### What you should do
Beginning with the top line of the listing below, give again every line up to and including the line with "m.use_nodes = True"; pictures do not belong in the copy.

### Supplied entries

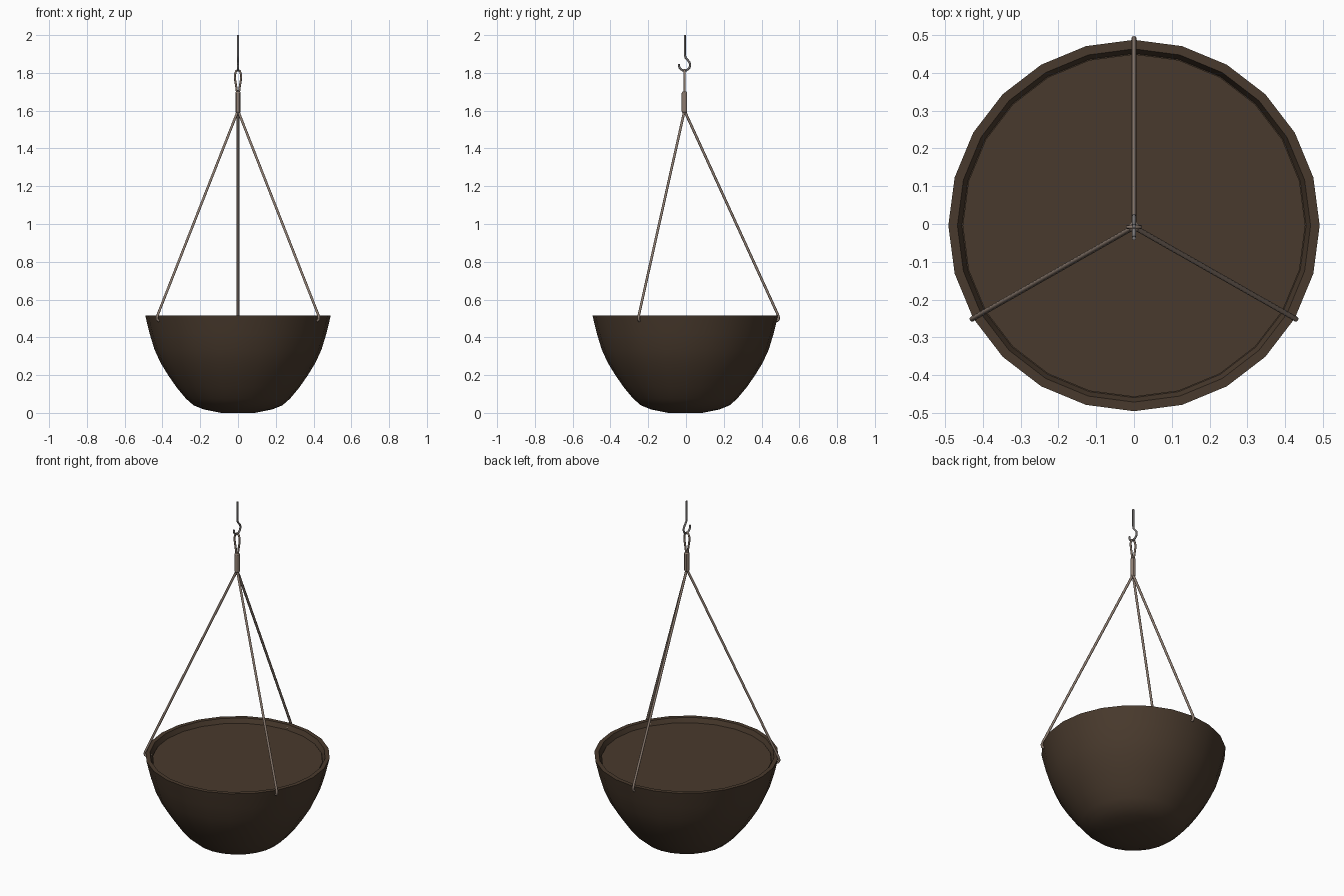
import bpy, bmesh, math
from mathutils import Vector

if "Cube" in bpy.data.objects:
    bpy.data.objects.remove(bpy.data.objects["Cube"])

CY = -0.004  # bowl axis offset in y


def material(name, rgb):
    m = bpy.data.materials.new(name)
    m.diffuse_color = (*rgb, 1)
    m.use_nodes = True
    m.node_tree.nodes["Principled BSDF"].inputs["Base Color"].default_value = m.diffuse_color
    return m


BROWN = material("dark brown", (0.066, 0.042, 0.026))
CORD = material("dusty tan", (0.27, 0.205, 0.165))
STEEL = material("grey steel", (0.20, 0.185, 0.18))


def finish(ob, mat, angle):
    ob.data.materials.append(mat)
    bpy.ops.object.select_all(action='DESELECT')
    ob.select_set(True)
    bpy.context.view_layer.objects.active = ob
    bpy.ops.object.shade_smooth_by_angle(angle=math.radians(angle))


def lathe(name, profile, sides, mat, y=0.0, angle=40):
    """Revolve (radius, z) points about z; both ends are capped."""
    bm = bmesh.new()
    rings = []
    for r, z in profile:
        rings.append([bm.verts.new((r * math.sin(2 * math.pi * i / sides),
                                    y + r * math.cos(2 * math.pi * i / sides), z))
                      for i in range(sides)])
    for a, b in zip(rings, rings[1:]):
        for i in range(sides):
            j = (i + 1) % sides
            bm.faces.new((a[i], a[j], b[j], b[i]))
    bm.faces.new(rings[0])
    bm.faces.new(rings[-1])
    bmesh.ops.recalc_face_normals(bm, faces=bm.faces)
    me = bpy.data.meshes.new(name)
    bm.to_mesh(me)
    bm.free()
    ob = bpy.data.objects.new(name, me)
    bpy.context.collection.objects.link(ob)
    finish(ob, mat, angle)


def tube(name, points, radius, mat, closed=False):
    """Round wire along a path."""
    cu = bpy.data.curves.new(name, 'CURVE')
    cu.dimensions = '3D'
    cu.bevel_depth = radius
    cu.bevel_resolution = 2
    cu.use_fill_caps = True
    sp = cu.splines.new('POLY')
    sp.points.add(len(points) - 1)
    for p, co in zip(sp.points, points):
        p.co = (*co, 1)
    sp.use_cyclic_u = closed
    ob = bpy.data.objects.new(name, cu)
    bpy.context.collection.objects.link(ob)
    bpy.ops.object.select_all(action='DESELECT')
    ob.select_set(True)
    bpy.context.view_layer.objects.active = ob
    bpy.ops.object.convert(target='MESH')
    finish(bpy.context.view_layer.objects.active, mat, 50)


# Bowl with rim, and the soil surface inside it
lathe("bowl", [(0.09, 0.0), (0.18, 0.018), (0.235, 0.04), (0.275, 0.075),
               (0.325, 0.135), (0.37, 0.20), (0.41, 0.265), (0.442, 0.335),
               (0.468, 0.42), (0.491, 0.515), (0.467, 0.515), (0.455, 0.485)],
      24, BROWN, CY)
lathe("soil", [(0.453, 0.47), (0.453, 0.49)], 24, BROWN, CY)

# Three cords, each hooked over the rim
apex = Vector((0, -0.008, 1.60))
for k, deg in enumerate((90, 210, 330)):
    d = Vector((math.cos(math.radians(deg)), math.sin(math.radians(deg)), 0))
    hook = [(0.488, 0.525), (0.4945, 0.507), (0.494, 0.495),
            (0.487, 0.488), (0.475, 0.491), (0.462, 0.502)]
    path = [apex] + [d * r + Vector((0, CY, z)) for r, z in hook]
    tube(f"cord_{k + 1}", path, 0.0068, CORD)

# Sleeve gathering the cords
lathe("sleeve", [(0.010, 1.588), (0.0145, 1.595), (0.0145, 1.694), (0.010, 1.701)],
      12, CORD, -0.008, 30)

# Teardrop loop above the sleeve
side = [(0.005, 1.695), (0.009, 1.725), (0.0155, 1.765), (0.0165, 1.79), (0.010, 1.81)]
loop = ([(x, -0.008, z) for x, z in side] + [(0, -0.008, 1.816)]
        + [(-x, -0.008, z) for x, z in reversed(side)])
tube("hanging_loop", loop, 0.0055, CORD)

# Ceiling hook: straight shank running into an open ring
cy, cz, r = -0.008, 1.842, 0.030
ring = [(0, cy + r * math.cos(math.radians(a)), cz + r * math.sin(math.radians(a)))
        for a in range(50, -191, -20)]
tube("ceiling_hook", [(0, -0.006, 2.0), (0, -0.006, 1.895), (0, -0.002, 1.88)] + ring,
     0.0055, STEEL)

### The completed task
import bpy, bmesh, math
from mathutils import Vector

if "Cube" in bpy.data.objects:
    bpy.data.objects.remove(bpy.data.objects["Cube"])

CY = -0.004  # bowl axis offset in y


def material(name, rgb):
    m = bpy.data.materials.new(name)
    m.diffuse_color = (*rgb, 1)
    m.use_nodes = True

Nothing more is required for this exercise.